## GIVEN RECORDS
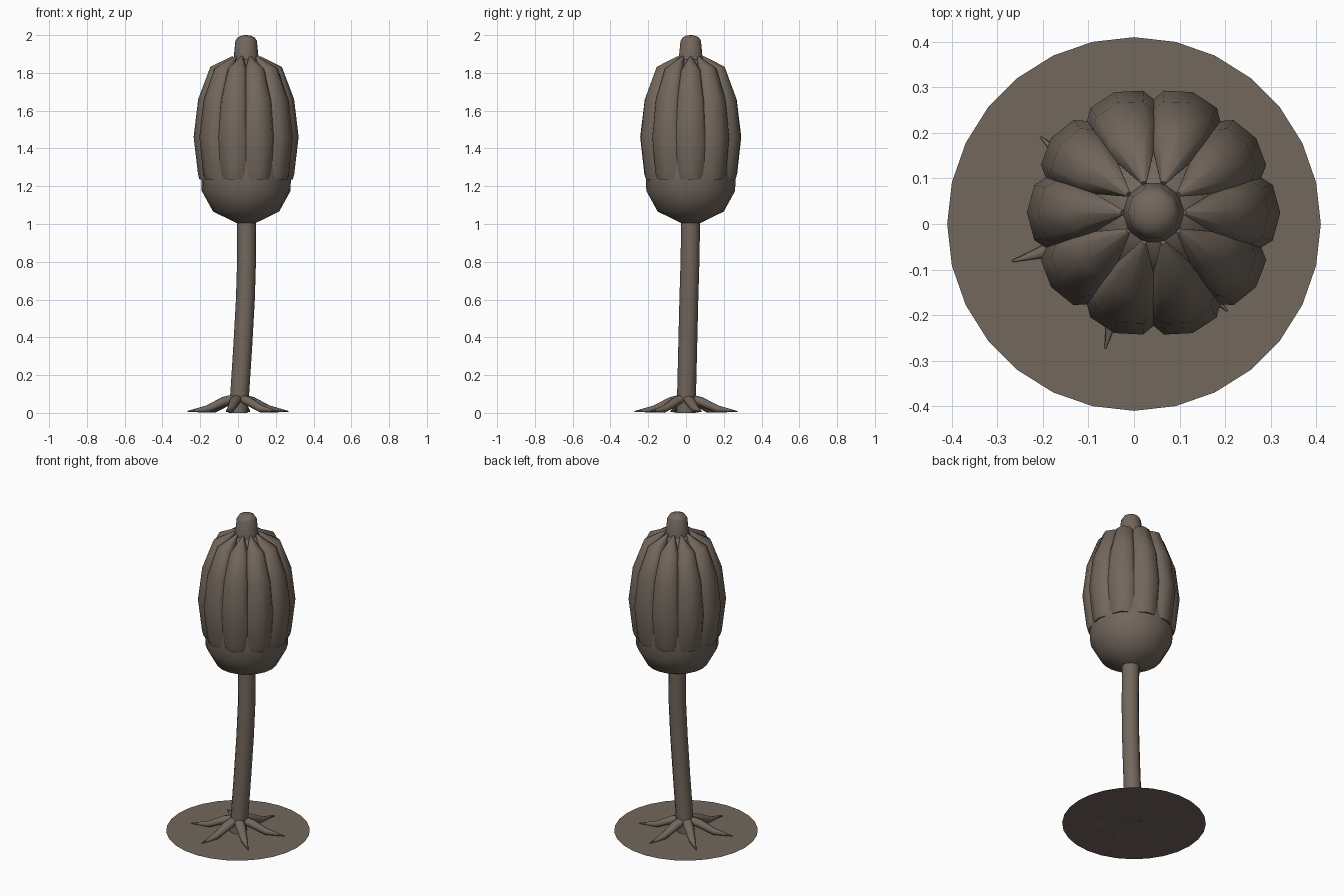
import bpy, bmesh, math
from mathutils import Vector, Matrix

cube = bpy.data.objects.get("Cube")
if cube:
    bpy.data.objects.remove(cube, do_unlink=True)

BROWN = (0.17, 0.135, 0.108, 1)
mat = bpy.data.materials.new("dull brown")
mat.use_nodes = True
mat.diffuse_color = BROWN
mat.node_tree.nodes["Principled BSDF"].inputs["Base Color"].default_value = BROWN

HEAD = Vector((0.043, 0.025, 0))
Y = Vector((0, 1, 0))


def finish(bm, name, angle=60):
    bmesh.ops.recalc_face_normals(bm, faces=bm.faces)
    mesh = bpy.data.meshes.new(name)
    bm.to_mesh(mesh)
    bm.free()
    mesh.materials.append(mat)
    obj = bpy.data.objects.new(name, mesh)
    bpy.context.collection.objects.link(obj)
    bpy.ops.object.select_all(action='DESELECT')
    obj.select_set(True)
    bpy.context.view_layer.objects.active = obj
    bpy.ops.object.shade_smooth_by_angle(angle=math.radians(angle))
    return obj


def loft(name, rings, sides):
    """Skin rings given as (centre, outward axis, width, depth), closing both ends."""
    bm = bmesh.new()
    loops = []
    for centre, out, width, depth in rings:
        turns = [math.tau * i / sides for i in range(sides)]
        loops.append([bm.verts.new(centre + out * depth * math.cos(t) + Y * width * math.sin(t))
                      for t in turns])
    for a, b in zip(loops, loops[1:]):
        for i in range(sides):
            j = (i + 1) % sides
            bm.faces.new((a[i], a[j], b[j], b[i]))
    bm.faces.new(loops[0])
    bm.faces.new(loops[-1])
    return finish(bm, name)


def turned(name, profile, sides, origin):
    """Turned shape from (radius, height) points."""
    return loft(name, [(origin + Vector((0, 0, z)), Vector((1, 0, 0)), r, r)
                       for r, z in profile], sides)


def limb(name, path, sides, angle, origin):
    """Tapered arm from (reach, height, width, depth) points, turned about the axis."""
    pts = [Vector((r, 0, z)) for r, z, w, d in path]
    rings = []
    for i, (r, z, w, d) in enumerate(path):
        along = (pts[min(i + 1, len(pts) - 1)] - pts[max(i - 1, 0)]).normalized()
        out = Vector((along.z, 0, -along.x))
        if i == 0:
            out = Vector((1, 0, 0)) if along.z > 0 else out
        rings.append((pts[i], out, w, d))
    obj = loft(name, rings, sides)
    obj.data.transform(Matrix.Translation(origin) @ Matrix.Rotation(angle, 4, 'Z'))


# Flat ground disc
bm = bmesh.new()
bmesh.ops.create_circle(bm, cap_ends=True, segments=28, radius=0.41,
                        matrix=Matrix.Translation((0, 0, 0.004)))
disc = finish(bm, "ground_disc")

# Leaning stem
stem_path = [(0, 0, 0), (0.009, 0.003, 0.1), (0.025, 0.009, 0.35), (0.039, 0.015, 0.6),
             (0.045, 0.021, 0.8), (0.045, 0.025, 1.04)]
loft("stem", [(Vector(p), Vector((1, 0, 0)), 0.05, 0.05) for p in stem_path], 12)

# Roots
root_path = [(0.015, 0.08, 0.028, 0.02), (0.08, 0.06, 0.03, 0.025),
             (0.17, 0.02, 0.02, 0.02), (0.28, 0.008, 0.002, 0.002)]
for k in range(6):
    limb(f"root_{k + 1}", root_path, 8, math.radians(17 + 60 * k), Vector((0, 0, 0)))

# Seed pod body
turned("pod", [(0.05, 1.005), (0.175, 1.066), (0.235, 1.175), (0.238, 1.27), (0.235, 1.45),
               (0.205, 1.65), (0.14, 1.79), (0.068, 1.87)], 20, HEAD)

# Neck with domed tip
turned("neck", [(0.074, 1.83), (0.066, 1.88), (0.057, 1.97), (0.045, 1.988),
                (0.022, 1.998), (0.003, 2.0)], 10, HEAD)

# Overlapping petals
petal_path = [(0.2, 1.235, 0.068, 0.047), (0.205, 1.27, 0.08, 0.05),
              (0.222, 1.46, 0.086, 0.056), (0.2, 1.65, 0.078, 0.055),
              (0.15, 1.81, 0.055, 0.045), (0.068, 1.885, 0.006, 0.006)]
for k in range(10):
    limb(f"petal_{k + 1}", petal_path, 8, math.radians(36 * k), HEAD)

## WHAT TO WORK ON
Could the entries above be returned verbatim, with no pictures included?

## RESULT BELOW
import bpy, bmesh, math
from mathutils import Vector, Matrix

cube = bpy.data.objects.get("Cube")
if cube:
    bpy.data.objects.remove(cube, do_unlink=True)

BROWN = (0.17, 0.135, 0.108, 1)
mat = bpy.data.materials.new("dull brown")
mat.use_nodes = True
mat.diffuse_color = BROWN
mat.node_tree.nodes["Principled BSDF"].inputs["Base Color"].default_value = BROWN

HEAD = Vector((0.043, 0.025, 0))
Y = Vector((0, 1, 0))


def finish(bm, name, angle=60):
    bmesh.ops.recalc_face_normals(bm, faces=bm.faces)
    mesh = bpy.data.meshes.new(name)
    bm.to_mesh(mesh)
    bm.free()
    mesh.materials.append(mat)
    obj = bpy.data.objects.new(name, mesh)
    bpy.context.collection.objects.link(obj)
    bpy.ops.object.select_all(action='DESELECT')
    obj.select_set(True)
    bpy.context.view_layer.objects.active = obj
    bpy.ops.object.shade_smooth_by_angle(angle=math.radians(angle))
    return obj


def loft(name, rings, sides):
    """Skin rings given as (centre, outward axis, width, depth), closing both ends."""
    bm = bmesh.new()
    loops = []
    for centre, out, width, depth in rings:
        turns = [math.tau * i / sides for i in range(sides)]
        loops.append([bm.verts.new(centre + out * depth * math.cos(t) + Y * width * math.sin(t))
                      for t in turns])
    for a, b in zip(loops, loops[1:]):
        for i in range(sides):
            j = (i + 1) % sides
            bm.faces.new((a[i], a[j], b[j], b[i]))
    bm.faces.new(loops[0])
    bm.faces.new(loops[-1])
    return finish(bm, name)


def turned(name, profile, sides, origin):
    """Turned shape from (radius, height) points."""
    return loft(name, [(origin + Vector((0, 0, z)), Vector((1, 0, 0)), r, r)
                       for r, z in profile], sides)


def limb(name, path, sides, angle, origin):
    """Tapered arm from (reach, height, width, depth) points, turned about the axis."""
    pts = [Vector((r, 0, z)) for r, z, w, d in path]
    rings = []
    for i, (r, z, w, d) in enumerate(path):
        along = (pts[min(i + 1, len(pts) - 1)] - pts[max(i - 1, 0)]).normalized()
        out = Vector((along.z, 0, -along.x))
        if i == 0:
            out = Vector((1, 0, 0)) if along.z > 0 else out
        rings.append((pts[i], out, w, d))
    obj = loft(name, rings, sides)
    obj.data.transform(Matrix.Translation(origin) @ Matrix.Rotation(angle, 4, 'Z'))


# Flat ground disc
bm = bmesh.new()
bmesh.ops.create_circle(bm, cap_ends=True, segments=28, radius=0.41,
                        matrix=Matrix.Translation((0, 0, 0.004)))
disc = finish(bm, "ground_disc")

# Leaning stem
stem_path = [(0, 0, 0), (0.009, 0.003, 0.1), (0.025, 0.009, 0.35), (0.039, 0.015, 0.6),
             (0.045, 0.021, 0.8), (0.045, 0.025, 1.04)]
loft("stem", [(Vector(p), Vector((1, 0, 0)), 0.05, 0.05) for p in stem_path], 12)

# Roots
root_path = [(0.015, 0.08, 0.028, 0.02), (0.08, 0.06, 0.03, 0.025),
             (0.17, 0.02, 0.02, 0.02), (0.28, 0.008, 0.002, 0.002)]
for k in range(6):
    limb(f"root_{k + 1}", root_path, 8, math.radians(17 + 60 * k), Vector((0, 0, 0)))

# Seed pod body
turned("pod", [(0.05, 1.005), (0.175, 1.066), (0.235, 1.175), (0.238, 1.27), (0.235, 1.45),
               (0.205, 1.65), (0.14, 1.79), (0.068, 1.87)], 20, HEAD)

# Neck with domed tip
turned("neck", [(0.074, 1.83), (0.066, 1.88), (0.057, 1.97), (0.045, 1.988),
                (0.022, 1.998), (0.003, 2.0)], 10, HEAD)

# Overlapping petals
petal_path = [(0.2, 1.235, 0.068, 0.047), (0.205, 1.27, 0.08, 0.05),
              (0.222, 1.46, 0.086, 0.056), (0.2, 1.65, 0.078, 0.055),
              (0.15, 1.81, 0.055, 0.045), (0.068, 1.885, 0.006, 0.006)]
for k in range(10):
    limb(f"petal_{k + 1}", petal_path, 8, math.radians(36 * k), HEAD)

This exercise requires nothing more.